- What you will do: Keep only the lines from the start of the data through the line containing "x1, z0, z1]", and output them exactly.

--- Data Enclosed Below ---

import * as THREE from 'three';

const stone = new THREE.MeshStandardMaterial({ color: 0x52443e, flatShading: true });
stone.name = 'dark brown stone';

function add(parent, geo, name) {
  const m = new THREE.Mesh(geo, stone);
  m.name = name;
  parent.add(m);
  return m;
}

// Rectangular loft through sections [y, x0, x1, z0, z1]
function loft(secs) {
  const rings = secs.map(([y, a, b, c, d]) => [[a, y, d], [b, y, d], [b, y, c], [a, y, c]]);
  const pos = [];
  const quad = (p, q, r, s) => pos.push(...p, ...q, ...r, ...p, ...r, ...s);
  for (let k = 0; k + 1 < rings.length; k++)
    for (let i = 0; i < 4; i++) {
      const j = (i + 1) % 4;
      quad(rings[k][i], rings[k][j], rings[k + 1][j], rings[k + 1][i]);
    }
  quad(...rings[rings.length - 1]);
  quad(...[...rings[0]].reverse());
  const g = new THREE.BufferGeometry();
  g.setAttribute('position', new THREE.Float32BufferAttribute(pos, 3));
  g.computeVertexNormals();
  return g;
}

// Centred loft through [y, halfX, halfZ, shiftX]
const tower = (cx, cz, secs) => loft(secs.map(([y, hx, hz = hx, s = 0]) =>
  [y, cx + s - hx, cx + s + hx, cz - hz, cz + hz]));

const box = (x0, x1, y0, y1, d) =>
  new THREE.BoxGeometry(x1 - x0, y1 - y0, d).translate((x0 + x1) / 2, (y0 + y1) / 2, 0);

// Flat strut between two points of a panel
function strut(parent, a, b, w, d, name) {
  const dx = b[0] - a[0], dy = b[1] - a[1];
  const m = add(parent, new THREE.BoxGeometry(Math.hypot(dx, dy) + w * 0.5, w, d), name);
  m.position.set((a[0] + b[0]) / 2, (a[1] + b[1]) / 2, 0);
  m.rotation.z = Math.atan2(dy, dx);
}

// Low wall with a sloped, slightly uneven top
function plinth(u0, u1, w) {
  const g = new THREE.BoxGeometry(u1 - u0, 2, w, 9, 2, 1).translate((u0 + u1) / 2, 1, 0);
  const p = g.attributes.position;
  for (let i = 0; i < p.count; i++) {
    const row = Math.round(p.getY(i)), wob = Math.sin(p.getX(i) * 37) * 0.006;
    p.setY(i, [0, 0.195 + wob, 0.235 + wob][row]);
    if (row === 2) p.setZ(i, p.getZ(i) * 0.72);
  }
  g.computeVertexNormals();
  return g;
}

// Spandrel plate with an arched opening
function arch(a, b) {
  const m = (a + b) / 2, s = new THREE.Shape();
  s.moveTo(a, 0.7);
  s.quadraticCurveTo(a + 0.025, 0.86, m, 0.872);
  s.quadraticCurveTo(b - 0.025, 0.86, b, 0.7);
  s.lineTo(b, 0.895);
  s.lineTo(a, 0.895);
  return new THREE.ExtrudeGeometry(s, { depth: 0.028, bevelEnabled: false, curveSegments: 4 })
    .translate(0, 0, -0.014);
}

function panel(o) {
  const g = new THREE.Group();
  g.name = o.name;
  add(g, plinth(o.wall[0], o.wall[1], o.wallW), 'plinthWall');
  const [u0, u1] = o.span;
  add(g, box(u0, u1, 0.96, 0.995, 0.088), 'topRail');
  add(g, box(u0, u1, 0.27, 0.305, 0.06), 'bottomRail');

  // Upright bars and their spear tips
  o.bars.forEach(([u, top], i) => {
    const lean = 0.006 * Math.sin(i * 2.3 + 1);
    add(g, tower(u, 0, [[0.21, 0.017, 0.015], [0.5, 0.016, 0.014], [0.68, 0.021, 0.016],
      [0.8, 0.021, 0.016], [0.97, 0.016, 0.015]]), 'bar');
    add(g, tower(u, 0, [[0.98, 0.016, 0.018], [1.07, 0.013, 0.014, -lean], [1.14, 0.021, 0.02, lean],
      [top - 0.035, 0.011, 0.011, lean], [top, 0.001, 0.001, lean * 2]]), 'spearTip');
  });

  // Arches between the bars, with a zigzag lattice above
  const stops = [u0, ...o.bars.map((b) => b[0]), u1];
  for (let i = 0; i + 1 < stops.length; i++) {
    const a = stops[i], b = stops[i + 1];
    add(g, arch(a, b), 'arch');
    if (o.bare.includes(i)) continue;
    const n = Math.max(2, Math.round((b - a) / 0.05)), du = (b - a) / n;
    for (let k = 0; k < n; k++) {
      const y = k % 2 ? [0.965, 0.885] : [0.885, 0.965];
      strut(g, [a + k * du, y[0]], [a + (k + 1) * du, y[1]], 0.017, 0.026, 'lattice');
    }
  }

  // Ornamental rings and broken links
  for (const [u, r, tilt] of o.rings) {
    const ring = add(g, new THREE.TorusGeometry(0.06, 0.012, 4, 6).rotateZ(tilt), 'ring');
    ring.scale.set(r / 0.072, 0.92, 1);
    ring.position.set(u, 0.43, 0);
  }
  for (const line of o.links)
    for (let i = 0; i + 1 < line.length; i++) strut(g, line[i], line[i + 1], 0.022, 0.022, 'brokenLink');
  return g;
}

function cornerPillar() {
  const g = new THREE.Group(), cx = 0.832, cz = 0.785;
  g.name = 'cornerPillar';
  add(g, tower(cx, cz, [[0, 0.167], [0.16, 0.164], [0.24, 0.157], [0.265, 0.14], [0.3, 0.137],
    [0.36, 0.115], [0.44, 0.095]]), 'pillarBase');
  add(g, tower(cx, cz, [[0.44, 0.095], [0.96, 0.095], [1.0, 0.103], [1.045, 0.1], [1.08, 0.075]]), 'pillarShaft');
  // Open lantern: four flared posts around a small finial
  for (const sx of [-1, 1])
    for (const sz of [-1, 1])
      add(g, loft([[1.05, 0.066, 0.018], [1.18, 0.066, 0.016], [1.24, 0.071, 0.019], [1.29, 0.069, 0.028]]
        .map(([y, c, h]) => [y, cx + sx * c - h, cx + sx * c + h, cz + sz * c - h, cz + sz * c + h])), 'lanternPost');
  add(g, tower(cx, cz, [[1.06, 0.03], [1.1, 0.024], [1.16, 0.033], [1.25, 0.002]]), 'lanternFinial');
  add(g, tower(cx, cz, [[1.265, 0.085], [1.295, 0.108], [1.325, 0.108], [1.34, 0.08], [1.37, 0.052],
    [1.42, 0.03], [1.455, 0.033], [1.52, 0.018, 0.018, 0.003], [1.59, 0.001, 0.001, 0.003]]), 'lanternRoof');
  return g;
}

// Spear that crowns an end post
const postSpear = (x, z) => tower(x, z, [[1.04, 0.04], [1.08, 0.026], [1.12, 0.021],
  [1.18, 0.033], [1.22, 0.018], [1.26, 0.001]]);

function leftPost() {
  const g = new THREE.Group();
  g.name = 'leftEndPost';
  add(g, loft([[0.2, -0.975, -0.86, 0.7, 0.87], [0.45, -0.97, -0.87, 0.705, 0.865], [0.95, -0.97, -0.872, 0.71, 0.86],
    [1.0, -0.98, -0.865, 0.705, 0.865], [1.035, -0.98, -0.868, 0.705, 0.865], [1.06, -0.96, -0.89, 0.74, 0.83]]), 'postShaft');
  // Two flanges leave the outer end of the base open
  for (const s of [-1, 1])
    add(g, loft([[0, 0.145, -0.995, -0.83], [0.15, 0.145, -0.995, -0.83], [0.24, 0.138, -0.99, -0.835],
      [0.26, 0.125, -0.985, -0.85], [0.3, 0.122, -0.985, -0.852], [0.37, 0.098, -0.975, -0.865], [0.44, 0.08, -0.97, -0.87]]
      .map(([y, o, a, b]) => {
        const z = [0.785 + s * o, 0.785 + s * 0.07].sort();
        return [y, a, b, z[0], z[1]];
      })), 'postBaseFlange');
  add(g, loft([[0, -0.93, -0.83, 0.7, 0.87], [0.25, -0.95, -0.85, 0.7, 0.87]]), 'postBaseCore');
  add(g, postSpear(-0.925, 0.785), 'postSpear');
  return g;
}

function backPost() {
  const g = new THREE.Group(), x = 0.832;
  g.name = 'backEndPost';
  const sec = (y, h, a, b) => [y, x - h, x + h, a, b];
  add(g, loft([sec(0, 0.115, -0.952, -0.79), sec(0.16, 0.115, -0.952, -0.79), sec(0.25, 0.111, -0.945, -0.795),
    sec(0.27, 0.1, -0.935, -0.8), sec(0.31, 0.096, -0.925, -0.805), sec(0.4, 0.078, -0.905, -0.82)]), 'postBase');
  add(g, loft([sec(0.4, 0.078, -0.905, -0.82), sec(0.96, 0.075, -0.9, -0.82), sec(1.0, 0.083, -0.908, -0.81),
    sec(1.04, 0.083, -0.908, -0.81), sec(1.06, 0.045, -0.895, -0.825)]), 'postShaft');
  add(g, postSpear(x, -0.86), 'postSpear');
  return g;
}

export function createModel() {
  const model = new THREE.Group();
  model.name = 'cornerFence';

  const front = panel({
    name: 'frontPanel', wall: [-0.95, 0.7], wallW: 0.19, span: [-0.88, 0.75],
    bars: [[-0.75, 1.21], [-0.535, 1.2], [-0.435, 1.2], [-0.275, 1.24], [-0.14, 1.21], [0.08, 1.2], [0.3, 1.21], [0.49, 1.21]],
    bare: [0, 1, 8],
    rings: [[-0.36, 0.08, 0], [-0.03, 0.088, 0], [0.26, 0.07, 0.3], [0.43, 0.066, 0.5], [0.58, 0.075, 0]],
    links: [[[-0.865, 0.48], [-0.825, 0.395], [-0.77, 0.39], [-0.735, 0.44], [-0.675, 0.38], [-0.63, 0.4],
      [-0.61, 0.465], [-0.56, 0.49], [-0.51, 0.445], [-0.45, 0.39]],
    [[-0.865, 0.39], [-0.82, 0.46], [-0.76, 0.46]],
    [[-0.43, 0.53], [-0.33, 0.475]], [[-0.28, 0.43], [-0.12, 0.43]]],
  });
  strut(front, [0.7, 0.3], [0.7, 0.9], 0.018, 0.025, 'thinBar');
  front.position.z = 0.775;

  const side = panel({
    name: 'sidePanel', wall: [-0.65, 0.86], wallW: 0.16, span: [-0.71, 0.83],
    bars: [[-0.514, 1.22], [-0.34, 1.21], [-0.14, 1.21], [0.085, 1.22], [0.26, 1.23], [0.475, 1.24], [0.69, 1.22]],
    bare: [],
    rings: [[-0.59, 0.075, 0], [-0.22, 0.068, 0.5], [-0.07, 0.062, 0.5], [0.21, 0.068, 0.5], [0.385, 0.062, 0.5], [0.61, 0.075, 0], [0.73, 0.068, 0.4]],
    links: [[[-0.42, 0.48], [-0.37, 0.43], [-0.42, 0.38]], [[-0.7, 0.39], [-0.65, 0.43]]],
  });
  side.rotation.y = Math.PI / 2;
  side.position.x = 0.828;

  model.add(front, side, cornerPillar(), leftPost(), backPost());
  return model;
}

--- End of Enclosed Data ---

- Result:
import * as THREE from 'three';

const stone = new THREE.MeshStandardMaterial({ color: 0x52443e, flatShading: true });
stone.name = 'dark brown stone';

function add(parent, geo, name) {
  const m = new THREE.Mesh(geo, stone);
  m.name = name;
  parent.add(m);
  return m;
}

// Rectangular loft through sections [y, x0, x1, z0, z1]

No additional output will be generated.